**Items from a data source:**

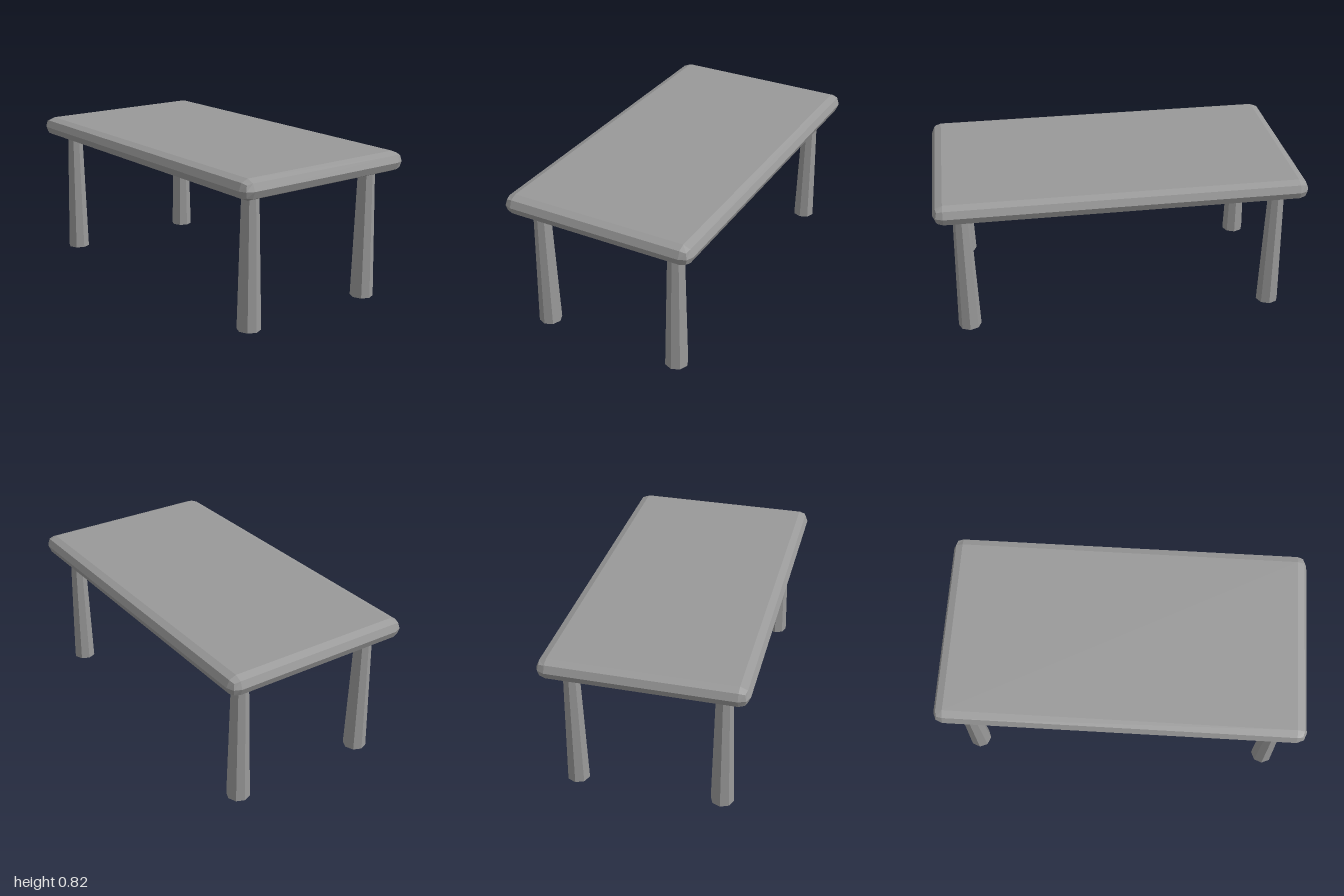
import * as THREE from 'three';
import { RoundedBoxGeometry } from 'three/addons/geometries/RoundedBoxGeometry.js';

export function createModel() {
  const table = new THREE.Group();
  table.name = 'table';
  const grey = new THREE.MeshStandardMaterial({ color: 0x999999, flatShading: true });
  grey.name = 'plain grey';

  // Slab with a two-step bevel that rounds the whole edge
  const thickness = 0.11, topY = 0.82, legHeight = topY - thickness;
  const top = new THREE.Mesh(new RoundedBoxGeometry(2, thickness, 1.09, 1, thickness / 2), grey);
  top.name = 'tabletop';
  top.position.y = topY - thickness / 2;
  table.add(top);

  // Four tapered eight-sided legs, mirrored to each corner
  const legGeometry = new THREE.CylinderGeometry(0.045, 0.063, legHeight, 8);
  for (const [sx, xName] of [[-1, 'Right'], [1, 'Left']]) {
    for (const [sz, zName] of [[1, 'front'], [-1, 'back']]) {
      const leg = new THREE.Mesh(legGeometry, grey);
      leg.name = `${zName}${xName}Leg`;
      leg.position.set(sx * 0.855, legHeight / 2, sz * 0.4);
      table.add(leg);
    }
  }
  return table;
}
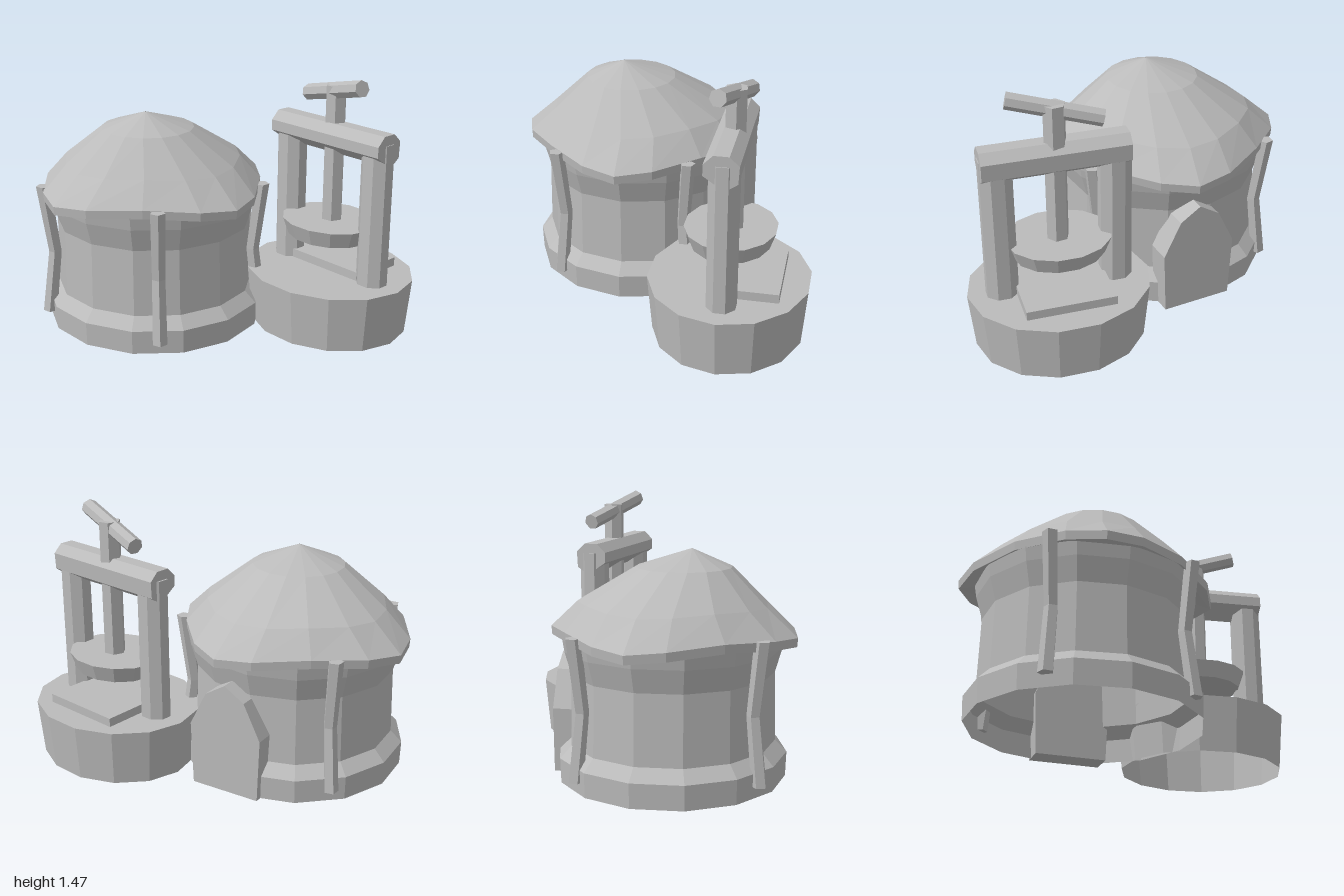
import * as THREE from 'three';

const stone = new THREE.MeshStandardMaterial({ color: 0xbbbbbb, flatShading: true, side: THREE.DoubleSide });
stone.name = 'plain grey';

const HUT = [-0.295, 0.193];
const PRESS = [0.493, -0.463];

function part(name, geometry, x = 0, y = 0, z = 0) {
  const g = geometry.index ? geometry.toNonIndexed() : geometry;
  g.computeVertexNormals();
  const mesh = new THREE.Mesh(g, stone);
  mesh.name = name;
  mesh.position.set(x, y, z);
  return mesh;
}

// Skin between rings of points, listed from bottom to top; caps close the ends
function loft(rings, capBottom = false, capTop = false) {
  const pos = [];
  const tri = (a, b, c) => [a, b, c].forEach((p) => pos.push(...p));
  const n = rings[0].length;
  for (let r = 0; r + 1 < rings.length; r++) {
    for (let i = 0; i < n; i++) {
      const j = (i + 1) % n;
      const [a, b, c, d] = [rings[r][i], rings[r][j], rings[r + 1][j], rings[r + 1][i]];
      tri(a, b, c);
      tri(a, c, d);
    }
  }
  const last = rings[rings.length - 1];
  for (let i = 1; i + 1 < n; i++) {
    if (capBottom) tri(rings[0][0], rings[0][i + 1], rings[0][i]);
    if (capTop) tri(last[0], last[i], last[i + 1]);
  }
  const g = new THREE.BufferGeometry();
  g.setAttribute('position', new THREE.Float32BufferAttribute(pos, 3));
  return g;
}

// Fourteen-sided turned shape with corners on the x axis, slightly oval
function drum(profile, depthScale) {
  return new THREE.LatheGeometry(profile.map((p) => new THREE.Vector2(...p)), 14, Math.PI / 14).scale(1, 1, depthScale);
}

// Sagging sixteen-sided roof: eave corners point along the axes
function roofGeometry() {
  const angles = [0, 17.5, 45, 72.5];
  const eaveR = [0.705, 0.667, 0.622, 0.667];
  const lift = [0, 0.015, 0.033, 0.015];
  const ring = (scale, y, round, cx = 0, cz = 0, wave = 1) =>
    Array.from({ length: 16 }, (_, i) => {
      const k = i % 4;
      const deg = THREE.MathUtils.lerp(angles[k], k * 22.5, round) + 90 * Math.floor(i / 4);
      const r = scale * THREE.MathUtils.lerp(eaveR[k] / 0.705, 1, round);
      const a = THREE.MathUtils.degToRad(deg);
      return [cx + r * Math.sin(a), y + lift[k] * wave, cz + 0.98 * r * Math.cos(a)];
    });
  return loft([
    ring(0.6, 0.78, 0.5),
    ring(0.702, 0.75, 0),
    ring(0.706, 0.798, 0),
    ring(0.535, 0.945, 0.5, 0, 0, 0.5),
    ring(0.265, 1.14, 1, 0.03, 0.057, 0),
    ring(0.002, 1.235, 1, 0.055, 0.092, 0),
  ]);
}

// Bent five-sided prop, its middle pushed toward the wall
function propGeometry() {
  const ring = (y, out, r) =>
    Array.from({ length: 5 }, (_, i) => {
      const a = (i / 5) * Math.PI * 2;
      return [r * Math.sin(a), y, out + r * Math.cos(a)];
    });
  return loft([ring(0.065, 0.63, 0.042), ring(0.43, 0.585, 0.038), ring(0.825, 0.635, 0.043)], true, true);
}

function buildHut() {
  const hut = new THREE.Group();
  hut.name = 'hut';
  hut.position.set(HUT[0], 0, HUT[1]);
  const wall = [[0.635, 0], [0.64, 0.135], [0.575, 0.2], [0.567, 0.58], [0.605, 0.71], [0.618, 0.785]];
  hut.add(part('wall', drum(wall, 0.98)));
  hut.add(part('roof', roofGeometry()));

  // Props around the wall, by direction from the centre
  [[-0.265, 0.565], [0.505, 0.38], [0.515, -0.37], [-0.535, -0.345]].forEach(([x, z]) => {
    const prop = part('wallProp', propGeometry());
    prop.rotation.y = Math.atan2(x, z);
    hut.add(prop);
  });

  // Arched door slab on the back
  const shape = new THREE.Shape(
    [[-0.205, 0], [0.205, 0], [0.22, 0.36], [0.12, 0.56], [0, 0.635], [-0.12, 0.56], [-0.22, 0.36]]
      .map((p) => new THREE.Vector2(...p)));
  const door = part('door', new THREE.ExtrudeGeometry(shape, { depth: 0.145, bevelEnabled: false }), -0.005, 0, -0.495);
  door.rotation.y = Math.atan2(-0.16, -0.987);
  hut.add(door);
  return hut;
}

function buildPress() {
  const press = new THREE.Group();
  press.name = 'press';
  press.position.set(PRESS[0], 0, PRESS[1]);
  press.add(part('pressBase', drum([[0.474, 0], [0.505, 0.32], [0.001, 0.32]], 0.88)));
  press.add(part('tray', new THREE.BoxGeometry(0.49, 0.07, 0.335), 0, 0.335, -0.125));

  // Chamfered posts on both sides
  for (const side of [-1, 1]) {
    const geo = new THREE.CylinderGeometry(0.092, 0.092, 0.885, 8);
    geo.rotateY(Math.PI / 8);
    geo.scale(1, 1, 0.9);
    press.add(part('post', geo, side * 0.315, 0.6925, -0.004));
  }

  // Crossbeam with an uneven seven-sided section, given as (z, y)
  const section = [[0.043, 1.19], [-0.037, 1.19], [-0.087, 1.143], [-0.082, 1.05], [-0.017, 1.005], [0.093, 1.08], [0.093, 1.14]];
  const ends = [0.395, -0.39].map((x) => section.map(([z, y]) => [x, y, z]));
  press.add(part('crossbeam', loft(ends, true, true)));

  // Screw, pressing plate and slanted handle
  const screw = new THREE.CylinderGeometry(0.061, 0.061, 0.82, 6);
  screw.rotateY(Math.PI / 6 + 0.15);
  press.add(part('screw', screw, 0, 0.985, -0.01));
  const plate = new THREE.CylinderGeometry(0.29, 0.253, 0.095, 14);
  plate.rotateY(Math.PI / 14);
  plate.scale(1, 1, 0.865);
  press.add(part('pressPlate', plate, -0.005, 0.5725, 0));

  const a = new THREE.Vector3(-0.245, 1.305, -0.055);
  const b = new THREE.Vector3(0.232, 1.42, 0.05);
  const axis = b.clone().sub(a);
  const handle = part('handle', new THREE.CylinderGeometry(0.047, 0.047, axis.length(), 7));
  handle.quaternion.setFromUnitVectors(new THREE.Vector3(0, 1, 0), axis.normalize());
  handle.position.copy(a).add(b).multiplyScalar(0.5);
  press.add(handle);
  return press;
}

export function createModel() {
  const model = new THREE.Group();
  model.name = 'hutWithPress';
  model.add(buildHut(), buildPress());
  return model;
}
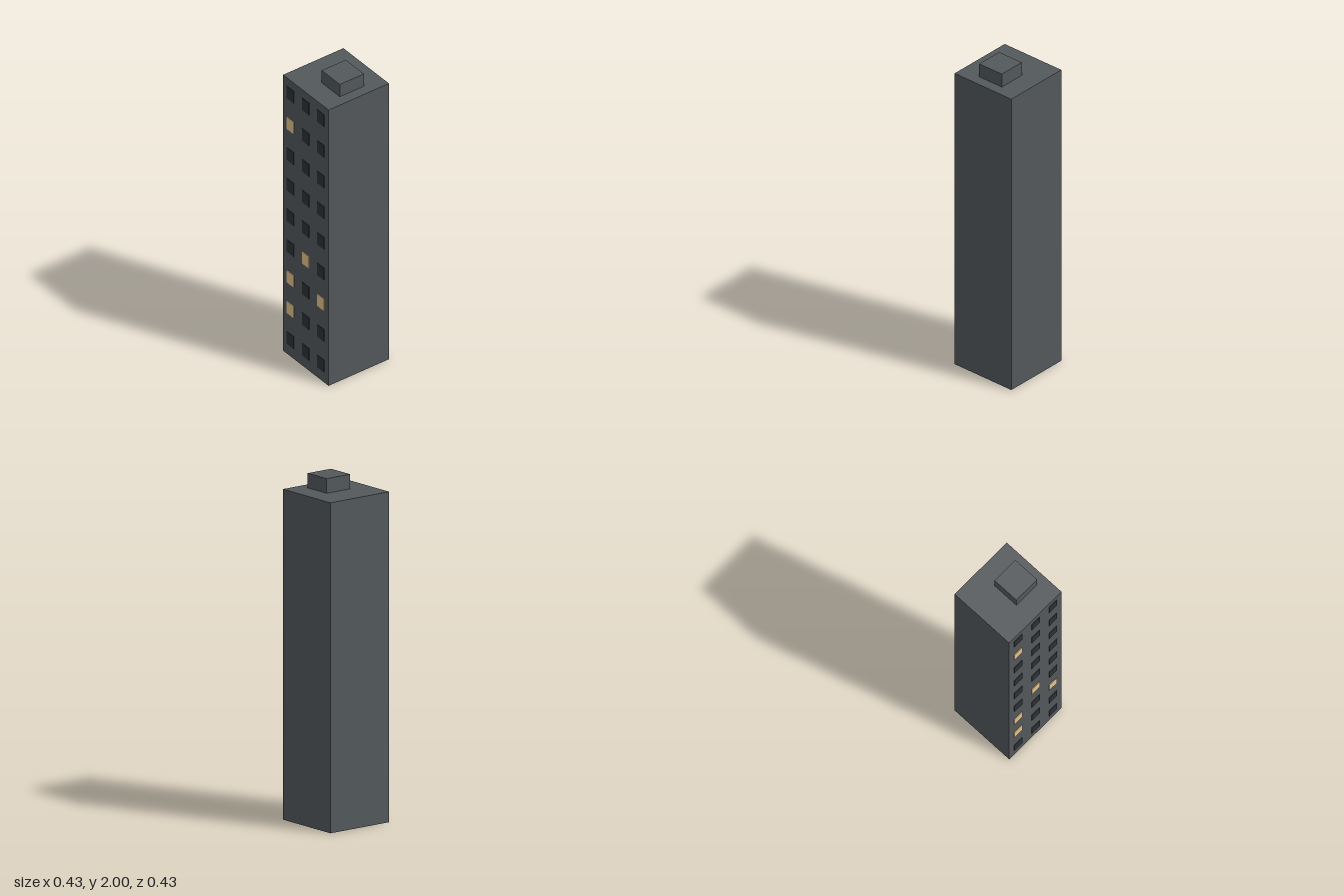
import * as THREE from 'three';

const WIDTH = 0.426, HEIGHT = 1.915, BACK = -0.216, FRONT = 0.21;

function box(name, size, position, material) {
  const mesh = new THREE.Mesh(new THREE.BoxGeometry(...size), material);
  mesh.name = name;
  mesh.position.set(...position);
  return mesh;
}

export function createModel() {
  const group = new THREE.Group();
  group.name = 'towerBlock';

  const wall = new THREE.MeshStandardMaterial({ color: 0x53585b });
  const darkGlass = new THREE.MeshStandardMaterial({ color: 0x2d3235 });
  const litGlass = new THREE.MeshStandardMaterial({ color: 0xe3c38c });

  // Main tower and the off-centre roof housing
  group.add(box('tower', [WIDTH, HEIGHT, FRONT - BACK], [0, HEIGHT / 2, (FRONT + BACK) / 2], wall));
  group.add(box('roofHousing', [0.17, 2 - HEIGHT, 0.17], [0.064, (2 + HEIGHT) / 2, -0.003], wall));

  // Nine floors of three slightly raised windows; a few are lit (floor,column)
  const lit = new Set(['1,0', '2,0', '2,2', '3,1', '7,0']);
  const windows = new THREE.Group();
  windows.name = 'windows';
  for (let floor = 0; floor < 9; floor++) {
    for (let column = 0; column < 3; column++) {
      const isLit = lit.has(`${floor},${column}`);
      windows.add(box(
        isLit ? 'litWindow' : 'darkWindow',
        [0.064, 0.083, 0.008],
        [(column - 1) * 0.142, 0.114 + floor * 0.213, FRONT],
        isLit ? litGlass : darkGlass,
      ));
    }
  }
  group.add(windows);

  return group;
}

**EXERCISE DIRECTIONS:**
Once you reach the line with "plate.rotateY(Math.PI / 14);" in the data above, copy it and every line after it exactly, up to and including the line with "const axis = b.clone().sub(a);".

**REPLY TO THE TASK:**
  plate.rotateY(Math.PI / 14);
  plate.scale(1, 1, 0.865);
  press.add(part('pressPlate', plate, -0.005, 0.5725, 0));

  const a = new THREE.Vector3(-0.245, 1.305, -0.055);
  const b = new THREE.Vector3(0.232, 1.42, 0.05);
  const axis = b.clone().sub(a);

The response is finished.